The Stained Art of Alexandra Carter

Illustrator and painter Alexandra Carter admit that abstract and minimal work never seemed to be an option for her. She needed more to hold onto, she needed to feel engaged. She found what she was looking for in her personal history. She also found it in stains.

In one series, Carter paints using cranberry juice – a reference to her origins, which include growing up on a cranberry farm in New England. The fluid is juxtaposed with collage elements; using solvents and other transfer methods she directly appropriates reference images from her archive.

“Narrative and narrative imagery has always appealed to me,” she told Girl Trip. “I think it’s necessary to investigate the stories we grew up with, and other stories that have been told throughout history, and how those have shaped us – not just how they morally shaped us, but how they conjure certain images in our brain. Most of these stories I’ve come upon through narrative resources of literature and film, but also very clearly from the research and image-mining that I conduct while traveling.”

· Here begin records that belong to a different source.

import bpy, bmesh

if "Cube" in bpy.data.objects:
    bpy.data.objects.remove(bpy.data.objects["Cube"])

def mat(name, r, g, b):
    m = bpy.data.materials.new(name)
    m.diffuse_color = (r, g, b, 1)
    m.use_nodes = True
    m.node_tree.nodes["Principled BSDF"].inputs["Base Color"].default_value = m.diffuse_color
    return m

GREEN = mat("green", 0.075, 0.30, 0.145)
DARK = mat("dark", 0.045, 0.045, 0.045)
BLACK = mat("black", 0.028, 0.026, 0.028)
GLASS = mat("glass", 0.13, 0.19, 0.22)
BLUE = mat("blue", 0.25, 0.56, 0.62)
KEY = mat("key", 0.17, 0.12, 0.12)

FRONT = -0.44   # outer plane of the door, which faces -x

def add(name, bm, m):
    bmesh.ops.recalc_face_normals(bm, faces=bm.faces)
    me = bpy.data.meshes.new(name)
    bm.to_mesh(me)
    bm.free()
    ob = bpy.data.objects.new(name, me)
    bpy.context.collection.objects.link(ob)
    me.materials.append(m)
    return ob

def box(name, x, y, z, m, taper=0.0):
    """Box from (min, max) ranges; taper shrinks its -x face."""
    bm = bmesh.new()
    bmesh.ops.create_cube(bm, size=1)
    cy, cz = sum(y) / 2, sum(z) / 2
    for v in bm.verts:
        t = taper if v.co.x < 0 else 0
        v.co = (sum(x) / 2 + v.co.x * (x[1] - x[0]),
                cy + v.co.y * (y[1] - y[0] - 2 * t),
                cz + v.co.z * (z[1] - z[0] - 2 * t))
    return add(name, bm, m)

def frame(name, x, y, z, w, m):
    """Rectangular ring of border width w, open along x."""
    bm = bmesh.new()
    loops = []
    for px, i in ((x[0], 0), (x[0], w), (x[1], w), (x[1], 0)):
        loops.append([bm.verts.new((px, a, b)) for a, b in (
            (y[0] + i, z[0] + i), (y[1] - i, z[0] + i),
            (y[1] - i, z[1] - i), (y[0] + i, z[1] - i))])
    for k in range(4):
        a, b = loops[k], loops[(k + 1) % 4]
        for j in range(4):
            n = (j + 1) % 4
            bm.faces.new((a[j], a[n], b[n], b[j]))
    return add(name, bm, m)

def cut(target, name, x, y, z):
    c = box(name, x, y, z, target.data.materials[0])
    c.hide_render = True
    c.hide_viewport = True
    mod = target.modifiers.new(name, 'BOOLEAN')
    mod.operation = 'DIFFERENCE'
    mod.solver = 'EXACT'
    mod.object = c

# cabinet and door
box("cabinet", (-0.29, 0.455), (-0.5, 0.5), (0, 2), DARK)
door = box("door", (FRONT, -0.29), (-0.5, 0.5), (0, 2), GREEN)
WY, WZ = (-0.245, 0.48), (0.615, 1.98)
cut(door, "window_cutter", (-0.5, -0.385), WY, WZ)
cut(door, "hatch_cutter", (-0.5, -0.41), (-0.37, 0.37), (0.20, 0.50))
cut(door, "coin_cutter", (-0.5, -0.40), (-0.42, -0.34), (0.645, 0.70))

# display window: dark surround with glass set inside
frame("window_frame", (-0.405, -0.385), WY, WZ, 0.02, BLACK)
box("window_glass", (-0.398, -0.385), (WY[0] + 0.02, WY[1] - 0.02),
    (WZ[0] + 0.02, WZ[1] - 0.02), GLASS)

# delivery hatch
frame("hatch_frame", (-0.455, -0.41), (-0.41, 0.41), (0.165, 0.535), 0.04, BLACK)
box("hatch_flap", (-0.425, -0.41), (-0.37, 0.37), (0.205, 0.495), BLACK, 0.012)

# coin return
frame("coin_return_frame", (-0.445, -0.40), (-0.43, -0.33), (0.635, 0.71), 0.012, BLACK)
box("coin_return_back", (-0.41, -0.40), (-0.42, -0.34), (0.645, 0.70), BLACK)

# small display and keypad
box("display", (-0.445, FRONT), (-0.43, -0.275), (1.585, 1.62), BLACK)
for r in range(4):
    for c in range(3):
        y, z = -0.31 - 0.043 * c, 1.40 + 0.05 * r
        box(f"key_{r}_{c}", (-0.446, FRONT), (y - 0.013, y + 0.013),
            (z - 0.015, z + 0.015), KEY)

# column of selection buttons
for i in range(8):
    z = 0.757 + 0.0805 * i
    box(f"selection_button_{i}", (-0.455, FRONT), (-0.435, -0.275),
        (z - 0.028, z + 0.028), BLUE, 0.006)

Her work (which also includes print media, collage, and performance), often leans on her personal background, but also draws from literature, mythology, dance, and costume. The personal memory is interconnected with the collective memory, and Carter explores through her work themes of gender, fairytale, and masquerade.

“My work involves my identity directly, especially since I often use my own body as a model,” she says. “A lot of artists don’t call themselves feminists or don’t want to be classified as ‘women artists’ and I get that; we should be considered across the whole broad sphere of art discourse, not just as a representation of our gender. Men don’t face that same prescription. However, because we ARE less represented in the art world (in terms of who is being shown at galleries and museums, who is selling, etc), I think shouting out that identity, as a female artist, serves the call for more female representation in the art world.”

Take a look at some of her work in the gallery below: